Total external reflection

From Wikipedia, the free encyclopedia
Jump to: navigation, search

Total external reflection is an optical phenomenon where electromagnetic radiation (e.g. visible light) can, at certain angles, be totally reflected from an interface between two media of different indices of refraction (see Snell's law). Total internal reflection occurs when the first medium has a larger refractive index than the second medium, for example, light that emerges from under water. The optically denser material (water in this case) is the "internal" medium. For visible light, water has an index of refraction of 1.33 and for air it is very close to 1. For vacuum the index of refraction is exactly 1 for all wavelengths.

For X-rays, however, all materials have indices of refraction slightly below 1. This entails that total reflection of X-rays only can occur when they travel through vacuum and impinge on a surface (at a small glancing angle). Since this kind of total reflection takes place outside of the material it is termed total external reflection.[1] This makes it possible to focus X-rays (see, for example, NASA http://imagine.gsfc.nasa.gov/docs/science/how_l1/xray_telescopes.html).

References[edit]

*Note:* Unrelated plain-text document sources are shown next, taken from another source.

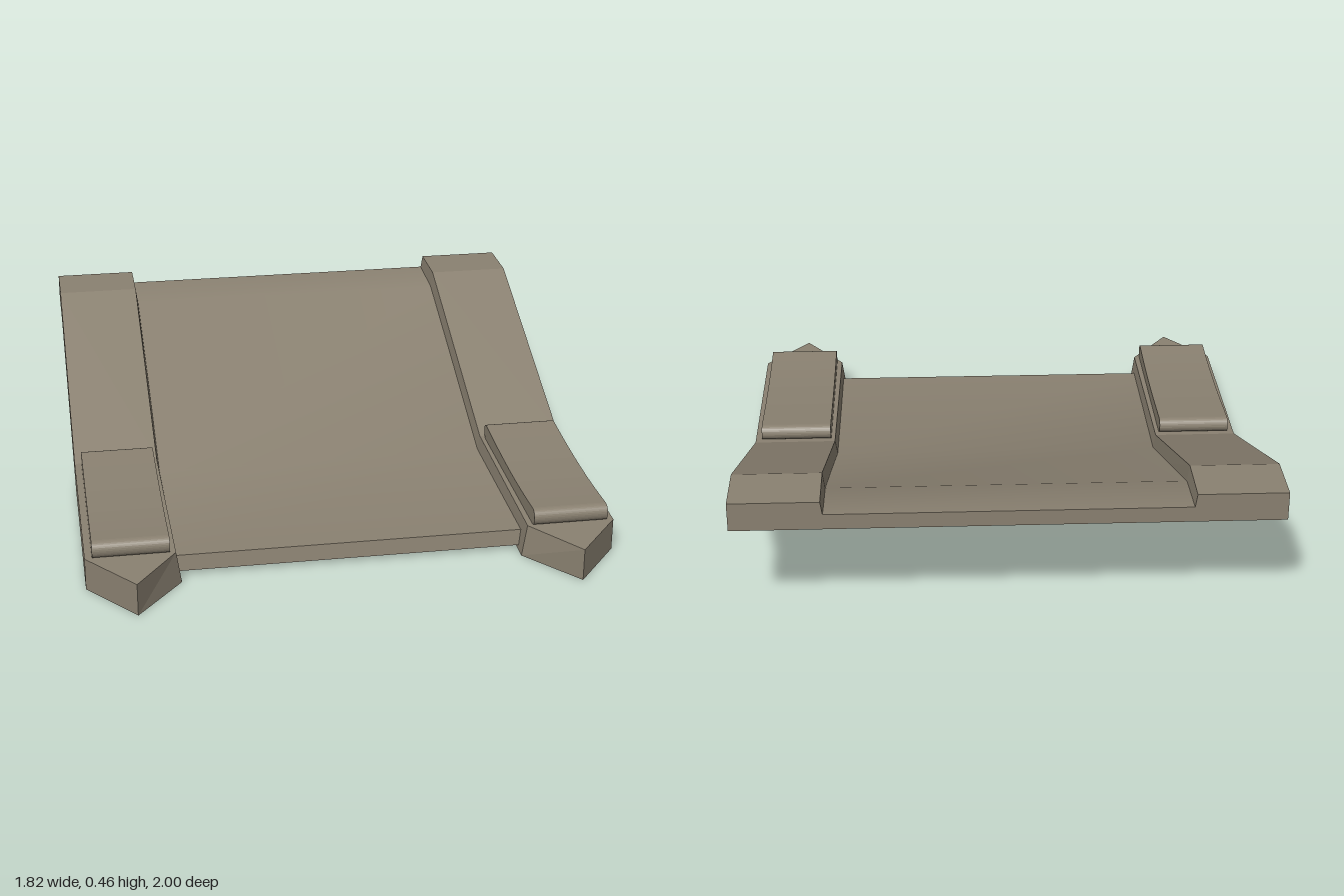
import * as THREE from 'three';

// Flat or smooth surface from triangles given as corner lists
function surface(points, quads, smooth) {
  let g = new THREE.BufferGeometry();
  g.setAttribute('position', new THREE.Float32BufferAttribute(points.flat(), 3));
  g.setIndex(quads.flatMap(([a, b, c, d]) => [a, b, c, a, c, d]));
  if (!smooth) g = g.toNonIndexed();
  g.computeVertexNormals();
  return g;
}

export function createModel() {
  const group = new THREE.Group();
  const material = new THREE.MeshStandardMaterial({ color: 0x8a8171, side: THREE.DoubleSide });
  material.name = 'weathered grey brown';
  const add = (name, geometry) => {
    const mesh = new THREE.Mesh(geometry, material);
    mesh.name = name;
    group.add(mesh);
    return mesh;
  };

  // Rail: open-bottomed channel lofted along z, pointed at the front
  // [z, bottom y, top y, outer x, inner top x, inner bottom x]
  const stations = [
    [1.0, 0, 0.115, 0.75, 0.75, 0.75],
    [0.8, 0, 0.115, 0.91, 0.605, 0.588],
    [0.08, 0.012, 0.122, 0.91, 0.61, 0.592],
    [-0.8, 0.348, 0.46, 0.91, 0.61, 0.595],
    [-1.0, 0.36, 0.46, 0.91, 0.61, 0.595],
  ];
  function rail(s) {
    const points = [], quads = [];
    stations.forEach(([z, lo, hi, xo, xi, xb], j) => {
      points.push([s * xo, lo, z], [s * xo, hi, z], [s * xi, hi, z], [s * xb, lo, z]);
      if (j === stations.length - 1) return;
      for (let k = 0; k < 3; k++) {
        const a = j * 4 + k;
        quads.push([a, a + 4, a + 5, a + 1]);
      }
    });
    const e = (stations.length - 1) * 4;
    quads.push([e + 3, e + 2, e + 1, e]); // back end
    if (s < 0) quads.forEach((q) => q.reverse());
    return surface(points, quads, false);
  }

  // Pad: side outline with rounded ends and a dished top, drawn in (-z, y)
  const outline = new THREE.Shape();
  outline.moveTo(-0.79, 0.113);
  outline.quadraticCurveTo(-0.812, 0.12, -0.812, 0.145);
  outline.quadraticCurveTo(-0.81, 0.172, -0.78, 0.172);
  outline.bezierCurveTo(-0.58, 0.158, -0.4, 0.158, -0.115, 0.179);
  outline.quadraticCurveTo(-0.085, 0.18, -0.083, 0.15);
  outline.quadraticCurveTo(-0.085, 0.128, -0.11, 0.122);
  outline.closePath();

  for (const [s, side] of [[1, 'left'], [-1, 'right']]) {
    add(side + 'Rail', rail(s));
    const pad = new THREE.ExtrudeGeometry(outline, { depth: 0.26, bevelEnabled: false, curveSegments: 8 });
    pad.rotateY(Math.PI / 2);
    pad.translate(s * 0.755 - 0.13, 0, 0);
    add(side + 'Pad', pad);
  }

  // Deck: thin sheet sagging between the rails
  const strip = (profile, smooth) => {
    const points = profile.flatMap(([z, y]) => [[-0.603, y, z], [0.603, y, z]]);
    const quads = profile.slice(1).map((_, j) => [2 * j, 2 * j + 1, 2 * j + 3, 2 * j + 2]);
    return surface(points, quads, smooth);
  };
  add('deck', strip([[0.74, 0.07], [0.08, 0.07], [-0.8, 0.402], [-1, 0.414]], true));
  add('frontLip', strip([[0.75, 0.015], [0.74, 0.07]], false));
  add('backLip', strip([[-1, 0.414], [-1, 0.36]], false));

  return group;
}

  1. ^ Attwood, D (1999). Soft X-Rays and Extreme Ultraviolet Radiation. Cambridge University Press.